Jump to ContentJump to Main Navigation
The Spatial Foundations of Language and Cognition$
Users without a subscription are not able to see the full content.

Kelly S. Mix, Linda B. Smith, and Michael Gasser

Print publication date: 2009

Print ISBN-13: 9780199553242

Published to Oxford Scholarship Online: May 2010

DOI: 10.1093/acprof:oso/9780199553242.001.0001

Show Summary Details
Page of

PRINTED FROM OXFORD SCHOLARSHIP ONLINE (www.oxfordscholarship.com). (c) Copyright Oxford University Press, 2019. All Rights Reserved. An individual user may print out a PDF of a single chapter of a monograph in OSO for personal use. date: 17 October 2019

Objects in Space and Mind: From Reaching to Words

Objects in Space and Mind: From Reaching to Words

Chapter:
(p.188) 9 Objects in Space and Mind: From Reaching to Words
Source:
The Spatial Foundations of Language and Cognition
Author(s):

Linda B. Smith (Contributor Webpage)

Larissa K. Samuelson

Publisher:
Oxford University Press
DOI:10.1093/acprof:oso/9780199553242.003.0009

Cognition, behavior, and development all happen in space, through sensorimotor interactions in a spatial physical world. In his classic theory of the emergence of cognition, Piaget proposed that infant cognition was grounded in these sensorimotor interactions and, indeed, limited by its very sensorimotor nature. One phenomenon that Piaget used to illustrate these ideas was the object concept as manifested in a task that has come to be known as the A‐not‐B task. Infant's perseverative searches for hidden objects in that task suggested object representations tightly tied to the here and now of perceiving and acting. This chapter considers how the spatial perseveration characteristic of babies may play a positive role in keeping track of objects and, indeed, in binding names to objects.
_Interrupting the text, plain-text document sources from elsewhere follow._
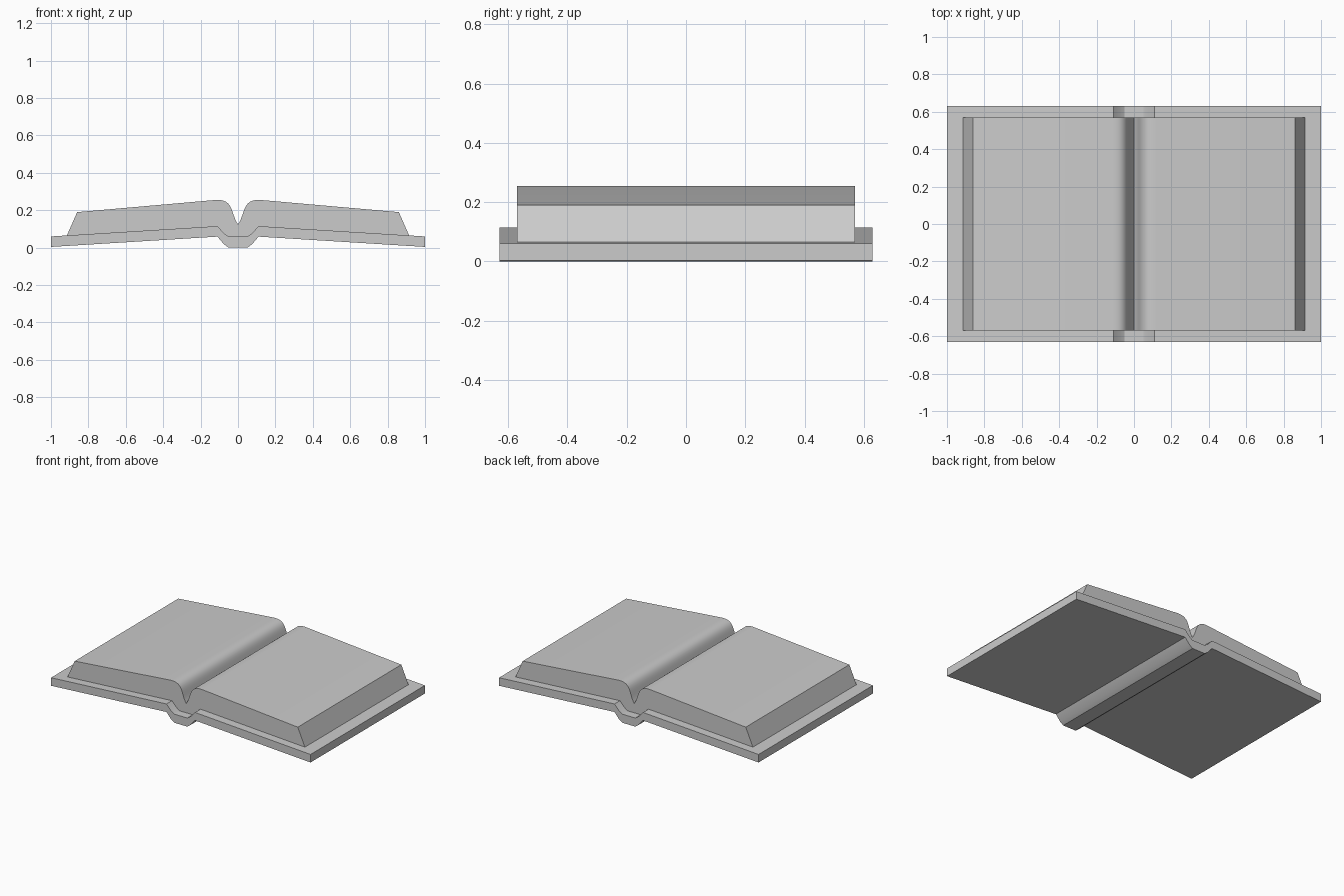
import bpy, bmesh, math
from mathutils import Vector
from mathutils.geometry import interpolate_bezier

if "Cube" in bpy.data.objects:
    bpy.data.objects.remove(bpy.data.objects["Cube"])


def extrude_profile(name, points, half_depth):
    """Closed XZ profile extruded along y, centred on y = 0."""
    bm = bmesh.new()
    face = bm.faces.new([bm.verts.new((x, -half_depth, z)) for x, z in points])
    new = bmesh.ops.extrude_face_region(bm, geom=[face], use_keep_orig=True)["geom"]
    moved = [v for v in new if isinstance(v, bmesh.types.BMVert)]
    bmesh.ops.translate(bm, verts=moved, vec=(0, 2 * half_depth, 0))
    bmesh.ops.recalc_face_normals(bm, faces=bm.faces)
    mesh = bpy.data.meshes.new(name)
    bm.to_mesh(mesh)
    bm.free()
    obj = bpy.data.objects.new(name, mesh)
    bpy.context.collection.objects.link(obj)
    bpy.ops.object.select_all(action='DESELECT')
    obj.select_set(True)
    bpy.context.view_layer.objects.active = obj
    bpy.ops.object.shade_smooth_by_angle(angle=math.radians(30))
    return obj


def mirror(points):
    """Left-hand copy of a right-hand run, in reverse order."""
    return [(-x, z) for x, z in reversed(points) if x > 1e-6]


# Cover: two sloping boards joined by a sunken spine
cover_bottom = [(0.05, 0), (0.075, 0.018), (0.11, 0.059), (1, 0.004)]
cover_top = [(1, 0.06), (0.11, 0.115), (0.075, 0.077), (0.05, 0.06)]
half_cover = cover_bottom + cover_top
extrude_profile("cover", half_cover + mirror(half_cover), 0.63)

# Pages: slanted fore-edges, tops rolling down into the centre gutter
roll = interpolate_bezier(Vector((0.12, 0.255, 0)), Vector((0.02, 0.262, 0)),
                          Vector((0.04, 0.18, 0)), Vector((0, 0.125, 0)), 13)
half_pages = [(0.05, 0.06), (0.075, 0.077), (0.11, 0.115), (0.915, 0.065), (0.86, 0.19)]
half_pages += [(p.x, p.y) for p in roll]
extrude_profile("pages", half_pages + mirror(half_pages), 0.57)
Keywords:   infancy, object permanence, object concept, spatial perseveration, perception‐action

Oxford Scholarship Online requires a subscription or purchase to access the full text of books within the service. Public users can however freely search the site and view the abstracts and keywords for each book and chapter.

Please, subscribe or login to access full text content.

If you think you should have access to this title, please contact your librarian.

To troubleshoot, please check our FAQs , and if you can't find the answer there, please contact us .